Exercise instructions
Would you return, word for word, the lines of the data below from the line with "Matrix.Diagonal((*(hi - lo), 1)))" through the line with "0.135, 0.135), None)", and no others?

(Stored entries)
########
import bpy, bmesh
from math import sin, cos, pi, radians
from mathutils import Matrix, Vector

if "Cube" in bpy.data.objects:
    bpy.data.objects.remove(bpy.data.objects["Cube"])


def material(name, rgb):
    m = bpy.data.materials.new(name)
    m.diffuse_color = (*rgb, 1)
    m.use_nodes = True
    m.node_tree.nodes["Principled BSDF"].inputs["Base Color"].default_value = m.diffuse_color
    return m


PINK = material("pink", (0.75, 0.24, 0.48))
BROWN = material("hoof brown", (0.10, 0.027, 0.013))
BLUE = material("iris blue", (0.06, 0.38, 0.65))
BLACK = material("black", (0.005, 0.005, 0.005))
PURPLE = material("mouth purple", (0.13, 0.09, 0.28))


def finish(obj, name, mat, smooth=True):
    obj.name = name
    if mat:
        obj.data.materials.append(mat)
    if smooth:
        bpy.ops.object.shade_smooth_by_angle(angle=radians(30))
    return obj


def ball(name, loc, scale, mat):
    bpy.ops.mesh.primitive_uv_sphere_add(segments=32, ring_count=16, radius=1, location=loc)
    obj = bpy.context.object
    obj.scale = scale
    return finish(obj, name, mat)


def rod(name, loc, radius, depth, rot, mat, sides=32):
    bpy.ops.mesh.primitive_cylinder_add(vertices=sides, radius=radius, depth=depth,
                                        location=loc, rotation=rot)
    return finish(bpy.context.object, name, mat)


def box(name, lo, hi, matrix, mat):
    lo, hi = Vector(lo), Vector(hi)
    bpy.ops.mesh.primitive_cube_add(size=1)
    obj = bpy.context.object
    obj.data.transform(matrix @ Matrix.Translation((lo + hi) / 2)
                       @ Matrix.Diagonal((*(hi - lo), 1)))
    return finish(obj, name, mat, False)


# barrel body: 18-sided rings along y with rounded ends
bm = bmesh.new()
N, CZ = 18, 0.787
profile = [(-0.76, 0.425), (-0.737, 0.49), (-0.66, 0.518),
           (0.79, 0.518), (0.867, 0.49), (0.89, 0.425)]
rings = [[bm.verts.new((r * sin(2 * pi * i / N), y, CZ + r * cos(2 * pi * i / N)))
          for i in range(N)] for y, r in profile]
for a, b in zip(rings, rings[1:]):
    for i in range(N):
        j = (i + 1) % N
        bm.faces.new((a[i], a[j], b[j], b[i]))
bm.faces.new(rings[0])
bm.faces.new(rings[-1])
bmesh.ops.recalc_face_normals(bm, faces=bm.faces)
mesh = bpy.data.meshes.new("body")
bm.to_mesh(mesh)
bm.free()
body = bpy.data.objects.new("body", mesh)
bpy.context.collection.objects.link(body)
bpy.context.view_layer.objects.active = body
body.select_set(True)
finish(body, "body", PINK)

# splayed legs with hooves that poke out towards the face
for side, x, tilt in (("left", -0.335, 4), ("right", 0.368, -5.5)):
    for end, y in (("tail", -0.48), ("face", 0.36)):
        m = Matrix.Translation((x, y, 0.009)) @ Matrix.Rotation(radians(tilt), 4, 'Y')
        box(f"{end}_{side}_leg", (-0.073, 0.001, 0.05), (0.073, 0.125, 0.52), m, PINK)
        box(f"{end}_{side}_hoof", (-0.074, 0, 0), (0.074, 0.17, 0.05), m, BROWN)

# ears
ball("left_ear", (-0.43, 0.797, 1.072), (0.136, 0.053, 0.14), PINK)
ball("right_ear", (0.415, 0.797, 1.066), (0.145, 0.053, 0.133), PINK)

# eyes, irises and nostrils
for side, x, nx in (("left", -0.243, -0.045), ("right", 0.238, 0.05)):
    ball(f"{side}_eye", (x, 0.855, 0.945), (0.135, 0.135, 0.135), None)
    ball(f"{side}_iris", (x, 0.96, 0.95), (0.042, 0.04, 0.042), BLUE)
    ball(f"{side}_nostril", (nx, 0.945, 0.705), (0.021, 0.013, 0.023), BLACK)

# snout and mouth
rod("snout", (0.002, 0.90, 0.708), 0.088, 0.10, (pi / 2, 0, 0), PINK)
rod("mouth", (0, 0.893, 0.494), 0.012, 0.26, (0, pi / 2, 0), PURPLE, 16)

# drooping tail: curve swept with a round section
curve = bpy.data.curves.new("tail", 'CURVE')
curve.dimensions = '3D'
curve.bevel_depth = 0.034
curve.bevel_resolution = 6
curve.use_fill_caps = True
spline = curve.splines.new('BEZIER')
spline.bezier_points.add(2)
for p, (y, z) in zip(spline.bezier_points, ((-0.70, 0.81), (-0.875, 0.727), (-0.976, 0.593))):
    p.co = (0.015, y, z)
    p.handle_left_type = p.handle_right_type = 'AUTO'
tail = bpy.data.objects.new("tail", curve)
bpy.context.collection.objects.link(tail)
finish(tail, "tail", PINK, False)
########
Result for this exercise
                       @ Matrix.Diagonal((*(hi - lo), 1)))
    return finish(obj, name, mat, False)


# barrel body: 18-sided rings along y with rounded ends
bm = bmesh.new()
N, CZ = 18, 0.787
profile = [(-0.76, 0.425), (-0.737, 0.49), (-0.66, 0.518),
           (0.79, 0.518), (0.867, 0.49), (0.89, 0.425)]
rings = [[bm.verts.new((r * sin(2 * pi * i / N), y, CZ + r * cos(2 * pi * i / N)))
          for i in range(N)] for y, r in profile]
for a, b in zip(rings, rings[1:]):
    for i in range(N):
        j = (i + 1) % N
        bm.faces.new((a[i], a[j], b[j], b[i]))
bm.faces.new(rings[0])
bm.faces.new(rings[-1])
bmesh.ops.recalc_face_normals(bm, faces=bm.faces)
mesh = bpy.data.meshes.new("body")
bm.to_mesh(mesh)
bm.free()
body = bpy.data.objects.new("body", mesh)
bpy.context.collection.objects.link(body)
bpy.context.view_layer.objects.active = body
body.select_set(True)
finish(body, "body", PINK)

# splayed legs with hooves that poke out towards the face
for side, x, tilt in (("left", -0.335, 4), ("right", 0.368, -5.5)):
    for end, y in (("tail", -0.48), ("face", 0.36)):
        m = Matrix.Translation((x, y, 0.009)) @ Matrix.Rotation(radians(tilt), 4, 'Y')
        box(f"{end}_{side}_leg", (-0.073, 0.001, 0.05), (0.073, 0.125, 0.52), m, PINK)
        box(f"{end}_{side}_hoof", (-0.074, 0, 0), (0.074, 0.17, 0.05), m, BROWN)

# ears
ball("left_ear", (-0.43, 0.797, 1.072), (0.136, 0.053, 0.14), PINK)
ball("right_ear", (0.415, 0.797, 1.066), (0.145, 0.053, 0.133), PINK)

# eyes, irises and nostrils
for side, x, nx in (("left", -0.243, -0.045), ("right", 0.238, 0.05)):
    ball(f"{side}_eye", (x, 0.855, 0.945), (0.135, 0.135, 0.135), None)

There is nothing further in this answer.